> _DIRECTIONS_: Out of the data below, copy every line with the string "centre".

(Saved entries)

___

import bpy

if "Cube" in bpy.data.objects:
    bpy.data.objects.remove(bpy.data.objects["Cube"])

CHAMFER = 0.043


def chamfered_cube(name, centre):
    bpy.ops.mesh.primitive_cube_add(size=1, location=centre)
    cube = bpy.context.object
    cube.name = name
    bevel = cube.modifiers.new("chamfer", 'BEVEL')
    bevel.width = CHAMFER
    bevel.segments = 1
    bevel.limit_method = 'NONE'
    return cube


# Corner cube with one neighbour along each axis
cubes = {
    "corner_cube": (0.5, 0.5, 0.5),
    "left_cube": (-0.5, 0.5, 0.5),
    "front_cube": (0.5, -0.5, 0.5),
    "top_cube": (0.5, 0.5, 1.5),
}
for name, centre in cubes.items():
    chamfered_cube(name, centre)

___

> _YOUR RESPONSE_:
def chamfered_cube(name, centre):
    bpy.ops.mesh.primitive_cube_add(size=1, location=centre)
for name, centre in cubes.items():
    chamfered_cube(name, centre)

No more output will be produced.